The Car That Continues to Evolve by Maintaining Harmony with the Times, People, and Society
A popular theme among the world's automakers in the 1960s was "larger, more luxurious-looking and more powerful," and this was the most readily apparent concept in their designs. In fact, most of the luxury models produced during that decade were developed along those lines. Such cars appeared to glorify the excessive use of resources, as if doing so could be easily justified.
Regulations concerning auto emissions, though, became much stricter in 1970 with the U.S. government's passage of the U.S. Clean Air Act. Japan immediately followed suit, moving to tighten its own regulations. Then, in October 1973, war in the Middle East broke out, sending the world's crude-oil prices to a level four times higher. The result was an oil crisis that caused significant confusion to the global economy.
The oil crisis and new emissions regulations also brought about a shift in the passenger-car market, reflecting an emerging consumer trend. That trend was one in which car buyers were no longer satisfied to own cars that eschewed any degree of functionality in favor of outright size and luxury. Instead, they wanted cleaner, more economical family cars that offered greater fuel-efficiency.
The tide of social sentiment was turning toward Japan, and consequently, Honda responded by introducing the Civic in 1972 as a full-scale, economy vehicle. The Civic CVCC model equipped with a low pollution CVCC engine followed in 1973, further answering the market demand for a clean-burning car. However, since it was the newest entrant in a huge and hotly contested market, Honda was quickly saddled with the reputation as a small auto maker with only a handful of models, like the Civic and mini cars.
Therefore, Honda R&D rolled into 1972 with a project designed to develop a full-scale, compact car for mass production. "Quiet ride" was a key phrase at the start of the project, and in that regard all phases of design were to reflect a high degree of integrity and attention to detail.
The development staff believed the use of an inline six-cylinder powerplant would offer the best assurance of a quiet ride, so it was decided that the new model would carry a 2000 cc, vertical inline 6-cylinder engine. Their design, to go forward under the "653" development code, would be a luxury four-door sedan incorporating the front-engine/front-wheel-drive (FF) format that Honda had been using since the N360. Thus, with the basic concept in place, development of the 653 was officially under way.

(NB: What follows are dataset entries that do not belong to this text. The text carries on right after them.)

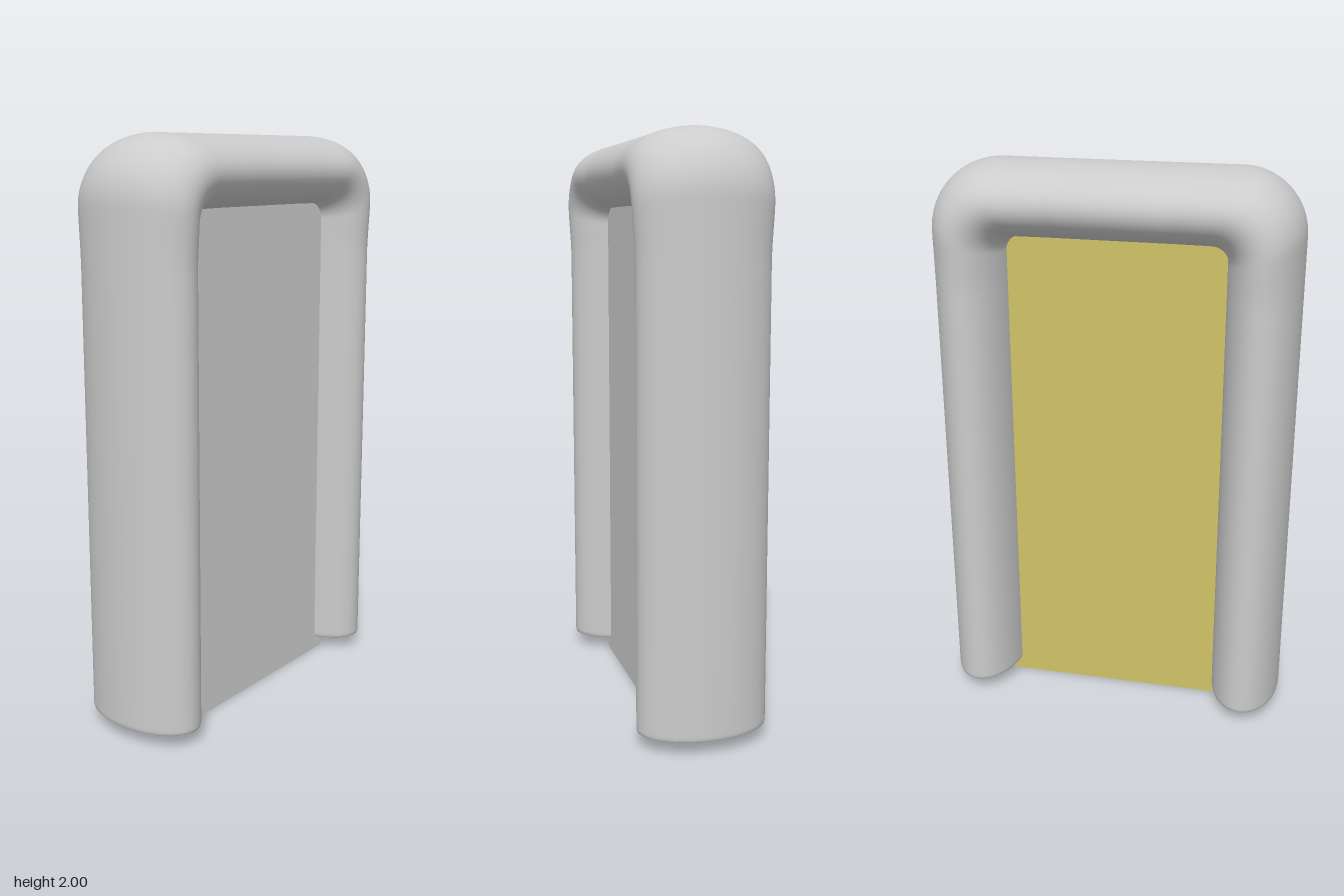
import * as THREE from 'three';

const SEG = 56;                       // points around the oval section
const HALF_X = 0.22, HALF_U = 0.126;  // half sizes of the oval section
const MID_Z = 0.5025, MID_Y = 1.872;  // centre lines of the legs and the top bar

// One closed ring; place(u, t) gives [z, y] for outward offset u, t = 0 inner to 1 outer
function ring(place, swell = 0, scale = 1) {
  const pts = [];
  for (let j = 0; j < SEG; j++) {
    const a = (j / SEG) * Math.PI * 2;
    const u = HALF_U * scale * Math.cos(a);
    const [z, y] = place(u, (u / HALF_U + 1) / 2);
    pts.push([HALF_X * scale * (1 + swell) * Math.sin(a), y, z]);
  }
  return pts;
}

// Half of the arch: from the foot of the front leg to the middle of the top bar
function halfArch() {
  const rings = [];
  const foot = (y, s) => rings.push(ring((u) => [MID_Z + u, y], 0, s));
  foot(0.05, 0);
  foot(0.05, 0.97);
  foot(0.05, 0.97);
  foot(0.053, 0.99);
  foot(0.062, 1);
  foot(0.07, 1);
  foot(0.8, 1);

  const radius = (t) => 0.05 + 0.17 * t;   // tight inside, wide outside
  const ease = (k) => 0.045 * k * k * (3 - 2 * k);
  const N = 8, M = 16;
  // straight run into the corner, swelling slightly
  for (let i = 0; i < N; i++) {
    const k = i / N;
    rings.push(ring((u, t) => {
      const end = MID_Y + u - radius(t);
      return [MID_Z + u, 1.57 + (end - 1.57) * k];
    }, ease(k * 0.75)));
  }
  // rounded corner
  for (let i = 0; i <= M; i++) {
    const b = (i / M) * Math.PI / 2;
    rings.push(ring((u, t) => {
      const r = radius(t);
      return [MID_Z + u - r + r * Math.cos(b), MID_Y + u - r + r * Math.sin(b)];
    }, ease(0.75 + 0.25 * Math.sin(2 * b))));
  }
  // straight run out of the corner
  for (let i = N - 1; i >= 0; i--) {
    const k = i / N;
    rings.push(ring((u, t) => {
      const end = MID_Z + u - radius(t);
      return [0.2 + (end - 0.2) * k, MID_Y + u];
    }, ease(k * 0.75)));
  }
  return rings;
}

function archGeometry() {
  const half = halfArch();
  const mirrored = half.map((r) => r.map(([x, y, z]) => [x, y, -z])).reverse();
  const rings = [...half, ...mirrored];
  const index = [];
  for (let i = 0; i < rings.length - 1; i++) {
    for (let j = 0; j < SEG; j++) {
      const a = i * SEG + j, b = i * SEG + (j + 1) % SEG;
      index.push(a, b, b + SEG, a, b + SEG, a + SEG);
    }
  }
  const geo = new THREE.BufferGeometry();
  geo.setAttribute('position', new THREE.Float32BufferAttribute(rings.flat(2), 3));
  geo.setIndex(index);
  geo.computeVertexNormals();
  return geo;
}

export function createModel() {
  const model = new THREE.Group();
  model.name = 'archWithPanels';
  const grey = new THREE.MeshStandardMaterial({ color: 0xcccccc });
  const yellow = new THREE.MeshStandardMaterial({ color: 0xd0c368 });

  const add = (name, geo, mat) => {
    const mesh = new THREE.Mesh(geo, mat);
    mesh.name = name;
    model.add(mesh);
    return mesh;
  };

  // Rounded surround
  add('archFrame', archGeometry(), grey);

  // Two flat panels set into the opening
  const panel = (name, x0, x1, mat) =>
    add(name, new THREE.BoxGeometry(x1 - x0, 1.82, 0.87), mat).position.set((x0 + x1) / 2, 0.91, 0);
  panel('greyPanel', 0.03, 0.10, grey);
  panel('yellowPanel', -0.037, -0.01, yellow);

  return model;
}
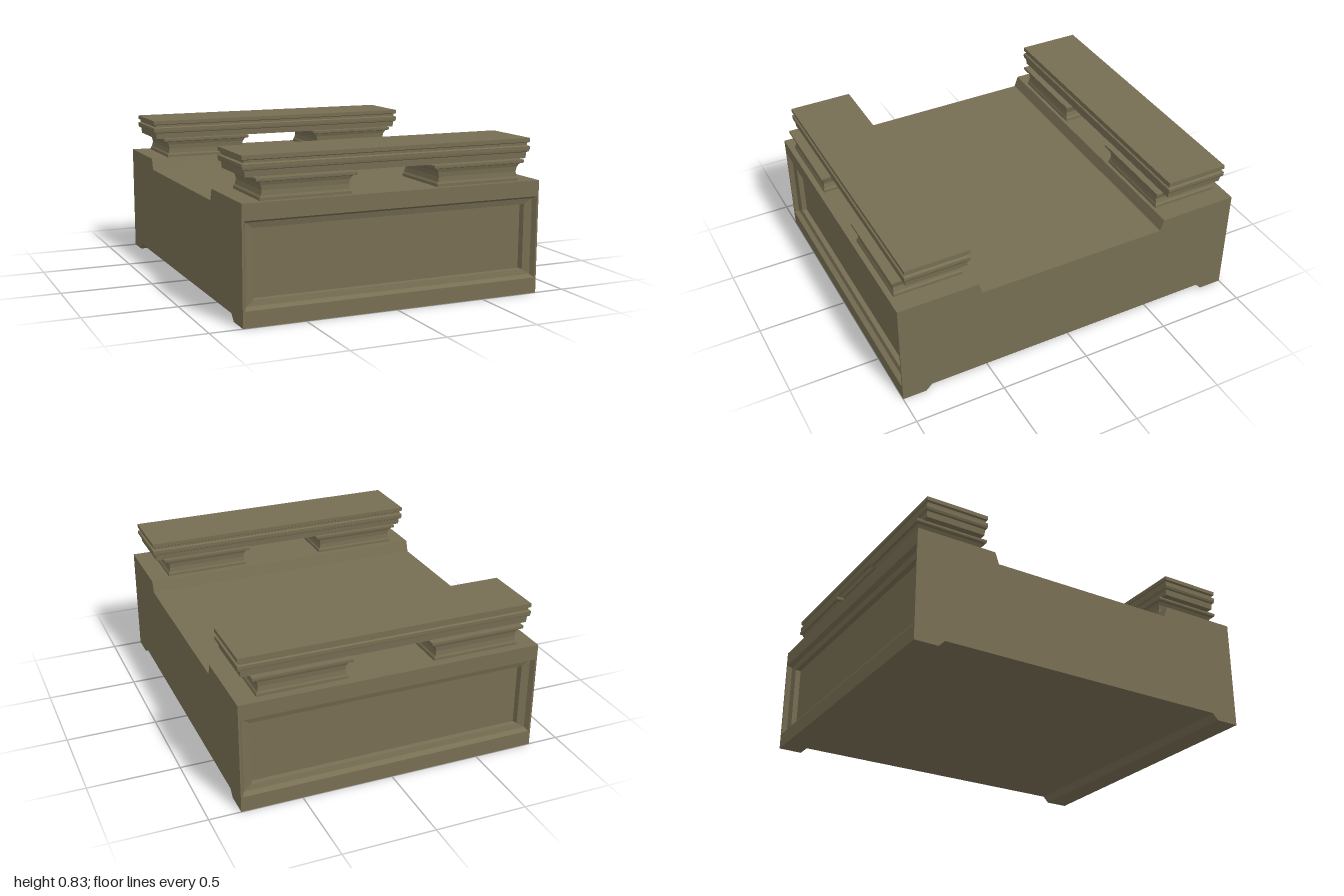
import * as THREE from 'three';

// Faceted solid through rectangular loops [halfWidth, low, high, depth], rising along +z, capped at both ends.
function rectLoft(loops) {
  const rings = loops.map(([w, lo, hi, d]) => [[-w, lo, d], [w, lo, d], [w, hi, d], [-w, hi, d]]);
  const pos = [];
  const quad = (a, b, c, d) => pos.push(...a, ...b, ...c, ...a, ...c, ...d);
  for (let r = 0; r < rings.length - 1; r++) {
    const A = rings[r], B = rings[r + 1];
    for (let i = 0; i < 4; i++) {
      const j = (i + 1) % 4;
      quad(A[i], A[j], B[j], B[i]);
    }
  }
  quad(...rings[0].slice().reverse());
  quad(...rings[rings.length - 1]);
  const geo = new THREE.BufferGeometry();
  geo.setAttribute('position', new THREE.Float32BufferAttribute(pos, 3));
  geo.computeVertexNormals();
  return geo;
}

// Upright moulding from [y, halfWidth, halfDepth] steps
function moulding(steps) {
  return rectLoft(steps.map(([y, w, d]) => [w, -d, d, y])).rotateX(-Math.PI / 2);
}

export function createModel() {
  const group = new THREE.Group();
  const stone = new THREE.MeshStandardMaterial({ color: 0x776e53 });
  stone.name = 'olive stone';

  const add = (name, geo, x = 0, z = 0, turn = 0) => {
    const mesh = new THREE.Mesh(geo, stone);
    mesh.name = name;
    mesh.position.set(x, 0, z);
    mesh.rotation.y = turn;
    group.add(mesh);
  };

  // Main block: side profile with raised ledges and low feet, extruded across x
  const half = [[0.93, 0], [0.868, 0], [0.834, 0.035]];
  const top = [[0.535, 0.547], [0.556, 0.61], [0.93, 0.61]];
  const mirror = (pts) => pts.map(([z, y]) => [-z, y]).reverse();
  const outline = [...half, ...mirror(half), ...mirror(top), ...top];
  const shape = new THREE.Shape(outline.map(([z, y]) => new THREE.Vector2(z, y)));
  const block = new THREE.ExtrudeGeometry(shape, { depth: 1.66, bevelEnabled: false });
  block.translate(0, 0, -0.83).rotateY(-Math.PI / 2);
  add('mainBlock', block);

  // Ends with a stepped, recessed panel
  const endPanel = rectLoft([
    [0.83, 0, 0.61, 0.93],
    [0.83, 0, 0.61, 1],
    [0.82, 0.085, 0.525, 1],
    [0.805, 0.1, 0.512, 0.975],
    [0.762, 0.128, 0.482, 0.967],
    [0.753, 0.13, 0.478, 0.94],
  ]);
  add('frontPanel', endPanel);
  add('backPanel', endPanel, 0, 0, Math.PI);

  // Waisted pedestals and the long stepped beams they carry
  const pedestal = moulding([
    [0.61, 0.242, 0.189],
    [0.625, 0.242, 0.189],
    [0.635, 0.235, 0.185],
    [0.66, 0.229, 0.182],
    [0.685, 0.235, 0.184],
    [0.702, 0.246, 0.19],
    [0.706, 0.262, 0.203],
    [0.712, 0.265, 0.204],
    [0.722, 0.265, 0.204],
  ]);
  const beam = moulding([
    [0.72, 0.787, 0.167],
    [0.753, 0.79, 0.169],
    [0.757, 0.8, 0.176],
    [0.768, 0.805, 0.178],
    [0.785, 0.805, 0.178],
    [0.79, 0.792, 0.17],
    [0.803, 0.793, 0.17],
    [0.807, 0.805, 0.177],
    [0.828, 0.805, 0.177],
  ]);
  for (const [side, beamZ, pedestalZ] of [['front', 0.763, 0.781], ['back', -0.763, -0.763]]) {
    add(side + 'Beam', beam, 0, beamZ);
    add(side + 'RightPedestal', pedestal, -0.485, pedestalZ);
    add(side + 'LeftPedestal', pedestal, 0.477, pedestalZ);
  }
  return group;
}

Project development, however, soon encountered difficulties due to changes in the market, prompting several design changes. For all their effort, though, the team had failed to bring the maturity, total balance, and other elements to the required levels. Ultimately, in 1974, the project was canceled.
It was an era of dramatic world change, and the times demanded reforms in the methods that manufacturers used to design their cars. The impact of popular sentiment and governmental regulation was so strong, in fact, that the world's auto makers had to subject their manufacturing philosophies to the most fundamental scrutiny. However, for Honda it was a great opportunity, since the company was at that time lagging behind the more established companies. All automakers were forced to begin again at the same level of development. In the race to develop new compact cars offering greater economy and comfort, yet which could meet the tougher pollution laws.